All caution abandoned, the group hurried toward the object.
He moved almost automatically, not thinking of where he walked. Not really thinking at all. He watched the mountains ahead, noting as the shadows slowly started moving, changing with the sun. He felt calm, relaxed.
He wasn't sure how long he'd been walking when the first bit of dizziness hit. He kept walking, closing his eye, concentrating on taking the next step, and the next, until it passed. It bothered him a bit. He had wanted to be further along before it started. Resolutely, he picked up his pace.
The first cramp hit him sometime later. He went down hard as his thigh muscle tied itself in knots. He grabbed hold, massaging roughly, trying to work it out.
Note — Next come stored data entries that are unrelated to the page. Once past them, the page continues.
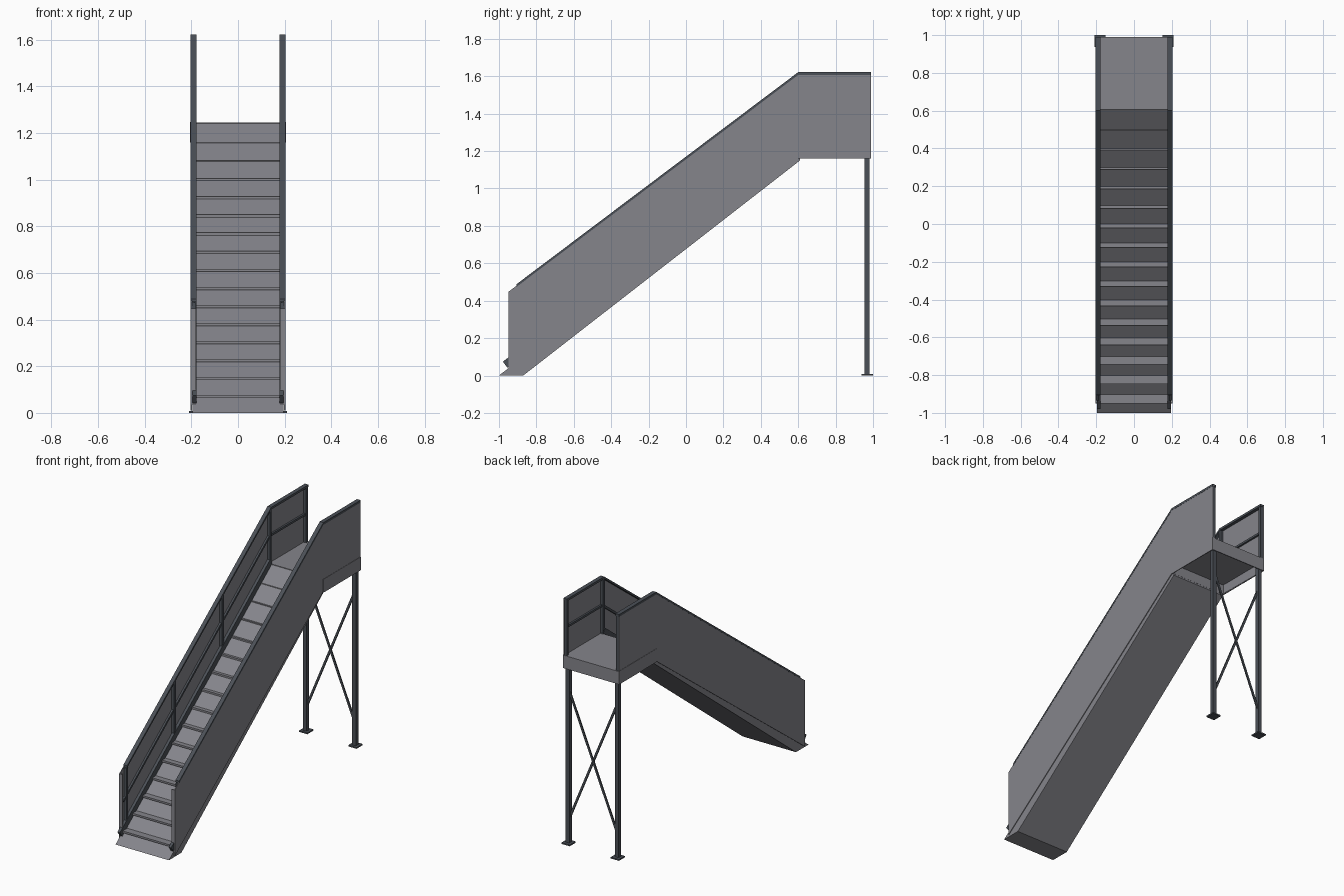
import bpy, bmesh
from mathutils import Vector

if "Cube" in bpy.data.objects:
    bpy.data.objects.remove(bpy.data.objects["Cube"])


def material(name, rgb):
    m = bpy.data.materials.new(name)
    m.diffuse_color = (*rgb, 1)
    m.use_nodes = True
    m.node_tree.nodes["Principled BSDF"].inputs["Base Color"].default_value = m.diffuse_color
    return m


GREY = material("steel grey", (0.235, 0.235, 0.26))
DARK = material("dark slate", (0.07, 0.08, 0.095))


def prism(name, profile, x0, x1, mat):
    """Extrude a (y, z) outline from x0 to x1."""
    bm = bmesh.new()
    face = bm.faces.new([bm.verts.new((x0, y, z)) for y, z in profile])
    ext = bmesh.ops.extrude_face_region(bm, geom=[face])
    verts = [g for g in ext["geom"] if isinstance(g, bmesh.types.BMVert)]
    bmesh.ops.translate(bm, verts=verts, vec=(x1 - x0, 0, 0))
    bmesh.ops.recalc_face_normals(bm, faces=bm.faces)
    me = bpy.data.meshes.new(name)
    bm.to_mesh(me)
    bm.free()
    me.materials.append(mat)
    ob = bpy.data.objects.new(name, me)
    bpy.context.collection.objects.link(ob)
    return ob


def box(name, x, y, z, mat):
    return prism(name, [(y[0], z[0]), (y[1], z[0]), (y[1], z[1]), (y[0], z[1])], x[0], x[1], mat)


def bar(name, a, b, x0, x1, h, mat):
    """Straight rail between two (y, z) points, square-cut ends."""
    a, b = Vector(a), Vector(b)
    d = (b - a).normalized()
    n = Vector((-d.y, d.x)) * h / 2
    return prism(name, [a - n, b - n, b + n, a + n], x0, x1, mat)


def ramp_z(y):
    return (y + 1) * 0.773


def top_z(y):
    return 1.62 if y > 0.6 else 1.62 - (0.6 - y) * 0.757


# Sloped stair body
prism("stair_body", [(-1, 0), (-0.87, 0), (0.61, 1.15), (0.61, 1.245)], -0.195, 0.195, GREY)

# Treads standing out of the slope
for k in range(15):
    z = 0.075 + 0.0775 * k
    front = -0.95 + 0.1033 * k
    box(f"tread_{k + 1}", (-0.185, 0.185), (front, -0.885 + 0.1 * k), (z - 0.012, z), GREY)

# Landing: deck plate with a hollow skirt below
box("landing_deck", (-0.2, 0.2), (0.605, 0.99), (1.225, 1.245), GREY)
box("landing_back_skirt", (-0.2, 0.2), (0.984, 0.99), (1.16, 1.245), GREY)
box("landing_front_skirt", (-0.2, 0.2), (0.605, 0.611), (1.16, 1.245), GREY)

for s, side in ((-1, "left"), (1, "right")):
    # Outer side panel and its folded front edge
    prism(f"{side}_side_panel",
          [(-0.95, 0.01), (0.6, 1.165), (0.99, 1.16), (0.99, 1.615), (0.6, 1.615), (-0.95, 0.447)],
          s * 0.198, s * 0.203, GREY)
    box(f"{side}_panel_front_edge", (s * 0.18, s * 0.203), (-0.95, -0.945), (0.035, 0.447), GREY)
    box(f"{side}_landing_skirt", (s * 0.2, s * 0.205), (0.6, 0.99), (1.16, 1.248), GREY)

    # Handrail, mid rail and skirting rail on the inside
    xi, xo = s * 0.18, s * 0.199
    prism(f"{side}_handrail",
          [(-0.905, 0.475), (0.6, 1.607), (0.99, 1.607), (0.99, 1.622), (0.6, 1.622), (-0.905, 0.489)],
          s * 0.177, s * 0.204, DARK)
    bar(f"{side}_mid_rail", (-0.93, 0.26), (0.6, 1.43), s * 0.186, xo, 0.014, DARK)
    bar(f"{side}_landing_mid_rail", (0.6, 1.43), (0.985, 1.43), s * 0.186, xo, 0.014, DARK)
    bar(f"{side}_skirting_rail", (-0.967, 0.058), (0.6, 1.262), s * 0.178, s * 0.196, 0.04, DARK)

    # Posts
    for i, y in enumerate((-0.9, -0.4, 0.1, 0.6, 0.978)):
        box(f"{side}_post_{i + 1}", (xi, xo), (y - 0.009, y + 0.009),
            (min(ramp_z(y), 1.24), top_z(y) - 0.012), DARK)

    # Support leg with foot plate
    box(f"{side}_leg", (s * 0.167, s * 0.193), (0.954, 0.98), (0.005, 1.23), DARK)
    box(f"{side}_foot_plate", (s * 0.15, s * 0.21), (0.938, 1.0), (0, 0.009), DARK)

    # Diagonal brace, one of the crossing pair
    y = 0.967 + s * 0.004
    brace = box(f"{side}_diagonal_brace", (-0.5, 0.5), (-0.004, 0.004), (-0.007, 0.007), DARK)
    direction = Vector((s * 0.36, 0, 0.87))
    brace.scale.x = direction.length
    brace.rotation_mode = 'QUATERNION'
    brace.rotation_quaternion = Vector((1, 0, 0)).rotation_difference(direction)
    brace.location = (0, y, 0.595)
Finally it subsided, leaving a dull ache. He slowly stood, heart pounding. He took a deep breath, and moved on.
It wasn't long before he began having stomach cramps. At first, he had to stop, doubling over in pain. Eventually, he forced himself to ignore them, keeping his eye on the mountains, walking bent over, but walking.
No way he was going to stop now.
He noticed the mountains were moving. One minute they were straight ahead of him, the next they had moved to his side. He stopped now and then, wiping the sweat from his face, trying to get his bearings. It was harder and harder to get started again; he felt his strength ebbing away.
God, he was so thirsty. He walked with his eye closed, picturing a huge fountain of icy cold water. He walked toward it, faster and faster. He had almost reached it when he suddenly felt his stomach heave.
How long he'd been on the ground, he had no idea. He sat up slowly, trying to push himself up, but his arms and legs didn't seem to want to go where he needed them to. Finally, he staggered to his feet, and another wave of dizziness and nausea struck. He fell back on his knees, unmindful of the stones cutting into them.
He looked once more at his mountains, beckoning, calling.
Heard the voices once more, no longer willing, or able, to shut them out. Voices telling him to hold on, not let go. Not yet. Not yet.
He felt the rest of his body slowly sink to the ground, the hot, hard ground. He closed his eye again, made himself think of the softest bed he'd ever slept on, with the icy cold water fountain sending a cool breeze of moisture over his body, the soft sounds of its waterfall singing him to sleep...
Singing him home.